Naadam is a national festival celebrated every year from 11 to 13 July across Mongolia that focuses on three traditional games: horse racing, wrestling and archery. Mongolian Naadam is inseparably connected to the nomadic civilization of the Mongols, who have long practiced pastoralism on Central Asia’s vast steppe. Oral traditions, performing arts, national cuisine, craftsmanship, and cultural forms such as long song, Khöömei overtone singing, Bie biyelgee dance and Morin khuur fiddle also feature prominently during Naadam. Mongolians follow special rituals and practices during the festival, such as wearing unique costumes and using distinctive tools and sporting items. Festival participants revere the sportsmen, sportswomen, and children who compete, and winners are rewarded titles for their achievements. Ritual praise songs and poems are dedicated to the contestants in the events. Everyone is allowed and encouraged to participate in Naadam, thus nurturing community involvement and togetherness. The three types of sports are directly linked with the lifestyles and living conditions of the Mongols and their transmission is traditionally undertaken through home-schooling by family members, although formalized training regimens have recently developed for wrestling and archery. The rituals and customs of Naadam also accentuate respect for nature and the environment.
The opening ceremony features marches and music from soldiers, monks and athletes before the real fun begins! In the Naadam Stadium, the three sporting passions of Mongolians, horse racing, wrestling and archery, are played out over 2 days.
Nomadic Mongolians have known when to throw the parties. Naadam Festival is held in the most enjoyable month of the most pleasant season in the country. Therefore, everyone takes the opportunity and enjoys the Festival in diverse schedule such as traveling to the countryside, camping out and gathering in their closest herds.

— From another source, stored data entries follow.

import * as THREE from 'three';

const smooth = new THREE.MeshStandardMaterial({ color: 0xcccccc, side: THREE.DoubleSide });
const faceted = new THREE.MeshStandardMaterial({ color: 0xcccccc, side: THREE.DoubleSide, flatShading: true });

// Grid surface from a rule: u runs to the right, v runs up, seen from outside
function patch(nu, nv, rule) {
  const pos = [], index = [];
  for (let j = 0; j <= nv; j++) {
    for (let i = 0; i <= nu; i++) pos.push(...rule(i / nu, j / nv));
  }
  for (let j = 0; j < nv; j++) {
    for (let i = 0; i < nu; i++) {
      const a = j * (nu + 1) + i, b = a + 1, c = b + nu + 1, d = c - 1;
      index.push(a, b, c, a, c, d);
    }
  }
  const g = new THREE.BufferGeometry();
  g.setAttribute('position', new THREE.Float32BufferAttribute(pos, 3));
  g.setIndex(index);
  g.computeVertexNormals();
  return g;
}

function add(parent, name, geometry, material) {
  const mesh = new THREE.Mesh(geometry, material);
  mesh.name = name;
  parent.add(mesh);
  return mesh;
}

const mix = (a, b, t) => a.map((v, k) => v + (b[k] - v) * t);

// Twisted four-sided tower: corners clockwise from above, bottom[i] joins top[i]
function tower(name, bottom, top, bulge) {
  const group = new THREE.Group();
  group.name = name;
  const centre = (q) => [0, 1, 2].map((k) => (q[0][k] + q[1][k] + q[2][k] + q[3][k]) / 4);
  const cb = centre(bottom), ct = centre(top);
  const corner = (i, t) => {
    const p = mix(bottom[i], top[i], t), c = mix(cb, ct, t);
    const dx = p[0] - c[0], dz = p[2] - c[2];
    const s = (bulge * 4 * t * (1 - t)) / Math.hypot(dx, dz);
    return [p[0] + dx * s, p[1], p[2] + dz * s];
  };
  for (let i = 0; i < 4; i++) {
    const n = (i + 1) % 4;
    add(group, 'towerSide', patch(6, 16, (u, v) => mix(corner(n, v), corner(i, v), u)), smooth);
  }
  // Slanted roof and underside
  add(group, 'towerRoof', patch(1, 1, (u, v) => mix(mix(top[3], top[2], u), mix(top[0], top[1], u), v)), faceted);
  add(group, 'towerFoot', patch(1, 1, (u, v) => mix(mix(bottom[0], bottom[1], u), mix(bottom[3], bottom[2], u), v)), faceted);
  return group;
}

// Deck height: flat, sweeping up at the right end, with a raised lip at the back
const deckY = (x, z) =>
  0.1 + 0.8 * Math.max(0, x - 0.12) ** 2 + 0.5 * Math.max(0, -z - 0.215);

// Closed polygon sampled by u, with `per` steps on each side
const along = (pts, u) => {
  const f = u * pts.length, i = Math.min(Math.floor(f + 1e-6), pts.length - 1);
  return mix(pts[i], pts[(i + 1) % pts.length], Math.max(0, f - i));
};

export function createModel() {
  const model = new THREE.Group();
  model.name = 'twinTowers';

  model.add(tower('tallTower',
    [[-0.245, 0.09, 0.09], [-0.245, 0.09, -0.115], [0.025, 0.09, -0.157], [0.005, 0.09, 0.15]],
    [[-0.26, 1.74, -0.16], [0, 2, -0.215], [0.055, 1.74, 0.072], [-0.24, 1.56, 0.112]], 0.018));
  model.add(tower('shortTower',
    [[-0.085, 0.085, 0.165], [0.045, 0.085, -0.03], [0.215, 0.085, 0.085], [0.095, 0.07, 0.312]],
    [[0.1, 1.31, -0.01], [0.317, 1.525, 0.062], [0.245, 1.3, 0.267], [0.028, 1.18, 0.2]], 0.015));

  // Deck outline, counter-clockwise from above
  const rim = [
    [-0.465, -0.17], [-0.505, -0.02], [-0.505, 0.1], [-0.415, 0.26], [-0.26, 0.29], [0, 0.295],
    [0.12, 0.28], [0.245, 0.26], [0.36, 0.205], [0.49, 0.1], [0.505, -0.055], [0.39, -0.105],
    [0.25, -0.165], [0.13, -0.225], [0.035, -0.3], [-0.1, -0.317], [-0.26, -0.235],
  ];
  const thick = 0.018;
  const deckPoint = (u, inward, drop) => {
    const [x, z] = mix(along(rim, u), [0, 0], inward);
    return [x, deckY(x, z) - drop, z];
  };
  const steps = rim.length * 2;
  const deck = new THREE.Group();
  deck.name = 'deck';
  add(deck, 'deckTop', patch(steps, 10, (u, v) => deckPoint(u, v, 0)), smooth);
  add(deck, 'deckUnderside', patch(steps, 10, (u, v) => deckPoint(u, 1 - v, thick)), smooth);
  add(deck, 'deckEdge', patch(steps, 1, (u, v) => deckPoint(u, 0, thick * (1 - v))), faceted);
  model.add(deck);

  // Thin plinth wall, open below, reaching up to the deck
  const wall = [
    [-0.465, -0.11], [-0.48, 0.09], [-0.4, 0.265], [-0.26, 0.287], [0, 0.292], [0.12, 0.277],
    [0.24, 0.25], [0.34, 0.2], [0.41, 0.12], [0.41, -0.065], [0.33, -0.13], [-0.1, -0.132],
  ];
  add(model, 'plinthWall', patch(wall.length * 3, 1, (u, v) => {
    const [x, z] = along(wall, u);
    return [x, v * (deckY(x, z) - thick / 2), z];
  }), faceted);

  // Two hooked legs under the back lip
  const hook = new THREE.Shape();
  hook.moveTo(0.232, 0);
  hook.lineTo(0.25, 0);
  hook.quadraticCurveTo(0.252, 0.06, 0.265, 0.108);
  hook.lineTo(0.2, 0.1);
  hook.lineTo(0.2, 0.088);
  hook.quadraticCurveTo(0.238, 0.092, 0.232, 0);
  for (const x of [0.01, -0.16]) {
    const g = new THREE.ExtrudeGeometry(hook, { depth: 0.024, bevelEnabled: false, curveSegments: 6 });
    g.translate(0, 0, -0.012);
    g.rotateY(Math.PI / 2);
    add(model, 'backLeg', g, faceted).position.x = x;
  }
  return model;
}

Come travel to Mongolia with us to experience Naadam Festival.